━━━━━ INPUT DATA ━━━━━
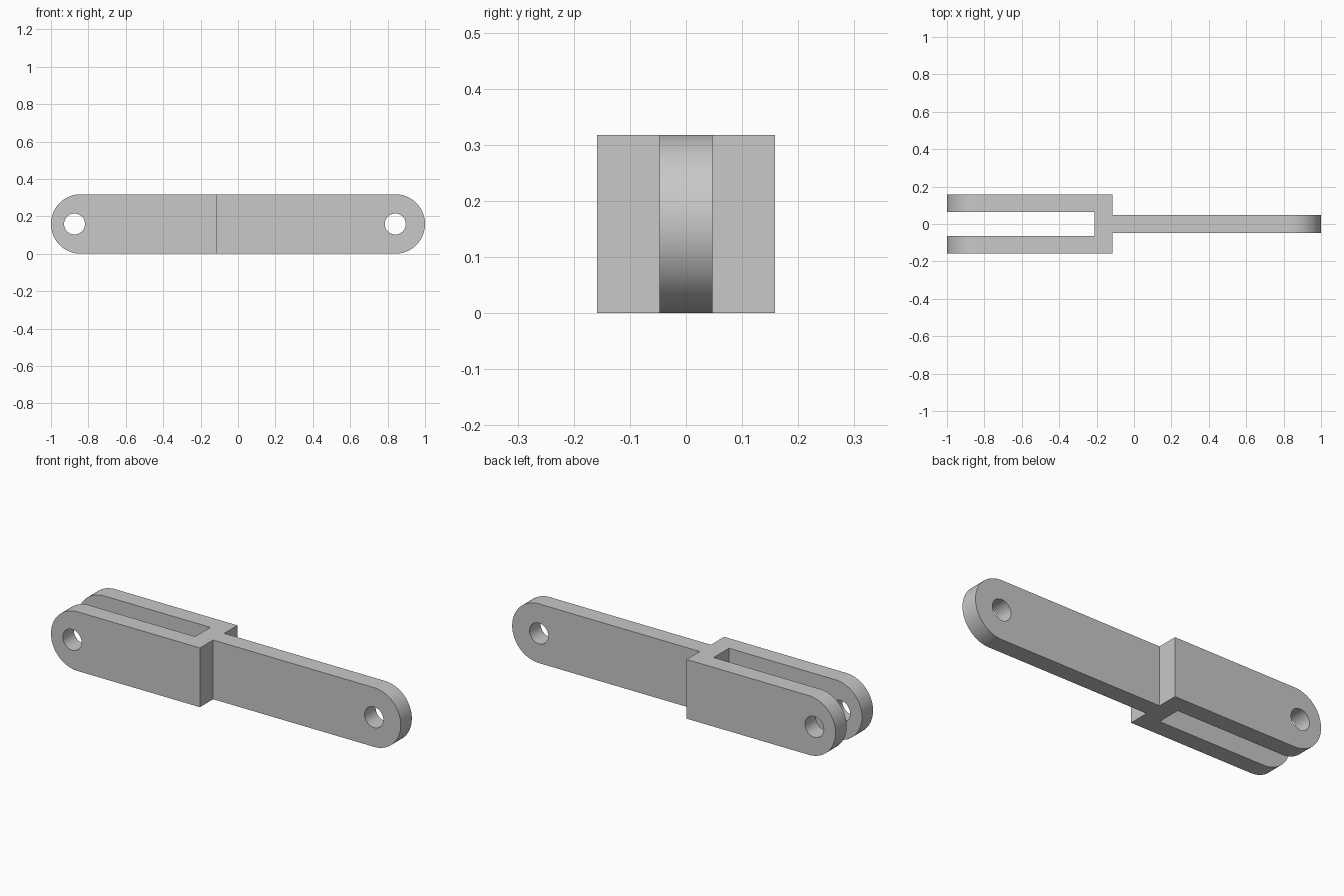
import bpy, bmesh, math
from mathutils import Vector

default = bpy.data.objects.get("Cube")
if default:
    bpy.data.objects.remove(default, do_unlink=True)

HALF = 0.159              # half height and half width of the fork
TONGUE = 0.047            # half thickness of the tongue
SLOT = 0.065              # half width of the fork slot
SHOULDER, SLOT_END = -0.115, -0.21
HOLE_R = 0.056

steel = bpy.data.materials.new("light grey steel")
steel.use_nodes = True
grey = (0.58, 0.58, 0.58, 1)
steel.diffuse_color = grey
steel.node_tree.nodes["Principled BSDF"].inputs["Base Color"].default_value = grey


def prism(name, outline, direction):
    """Extrude a closed outline of 3D points along a direction."""
    bm = bmesh.new()
    face = bm.faces.new([bm.verts.new(p) for p in outline])
    top = bmesh.ops.extrude_face_region(bm, geom=[face])["geom"]
    verts = [v for v in top if isinstance(v, bmesh.types.BMVert)]
    bmesh.ops.translate(bm, vec=Vector(direction), verts=verts)
    bmesh.ops.recalc_face_normals(bm, faces=bm.faces)
    mesh = bpy.data.meshes.new(name)
    bm.to_mesh(mesh)
    bm.free()
    mesh.materials.append(steel)
    obj = bpy.data.objects.new(name, mesh)
    bpy.context.collection.objects.link(obj)
    return obj


def arc(cx, radius, start, sweep, count, y):
    """Points of an arc in the side plane, centred at mid height."""
    angles = [math.radians(start + sweep * i / count) for i in range(count + 1)]
    return [(cx + radius * math.cos(a), y, HALF + radius * math.sin(a)) for a in angles]


def cut(target, cutter, operation):
    """Apply a boolean and discard its cutter."""
    cutter.hide_render = True
    mod = target.modifiers.new(cutter.name, "BOOLEAN")
    mod.operation, mod.object, mod.solver = operation, cutter, "EXACT"
    bpy.ops.object.select_all(action="DESELECT")
    bpy.context.view_layer.objects.active = target
    target.select_set(True)
    bpy.ops.object.modifier_apply(modifier=mod.name)
    bpy.data.objects.remove(cutter, do_unlink=True)


# Plan of the link: fork on the left of the frame, tongue on the right
half_plan = [(1, TONGUE), (SHOULDER, TONGUE), (SHOULDER, HALF),
             (-1, HALF), (-1, SLOT), (SLOT_END, SLOT)]
plan = half_plan + [(x, -y) for x, y in reversed(half_plan)]
link = prism("clevis_link", [(x, y, 0) for x, y in plan], (0, 0, 2 * HALF))

# Rounded ends
end = 1 - HALF
side = arc(end, HALF, -90, 180, 48, -0.3) + arc(-end, HALF, 90, 180, 48, -0.3)
cut(link, prism("rounded_side", side, (0, 0.6, 0)), "INTERSECT")

# Pin holes through the fork and the tongue
for name, x in (("fork_hole", -0.874), ("tongue_hole", 0.841)):
    ring = arc(x, HOLE_R, 0, 360, 48, -0.3)[:-1]
    cut(link, prism(name, ring, (0, 0.6, 0)), "DIFFERENCE")

bpy.ops.object.shade_smooth_by_angle(angle=math.radians(30))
━━━━━
PROBLEM REQUIREMENTS ▸ Which lines above hold the string "cutter"? Please copy all of them.

OUTPUT ▸
def cut(target, cutter, operation):
    """Apply a boolean and discard its cutter."""
    cutter.hide_render = True
    mod = target.modifiers.new(cutter.name, "BOOLEAN")
    mod.operation, mod.object, mod.solver = operation, cutter, "EXACT"
    bpy.data.objects.remove(cutter, do_unlink=True)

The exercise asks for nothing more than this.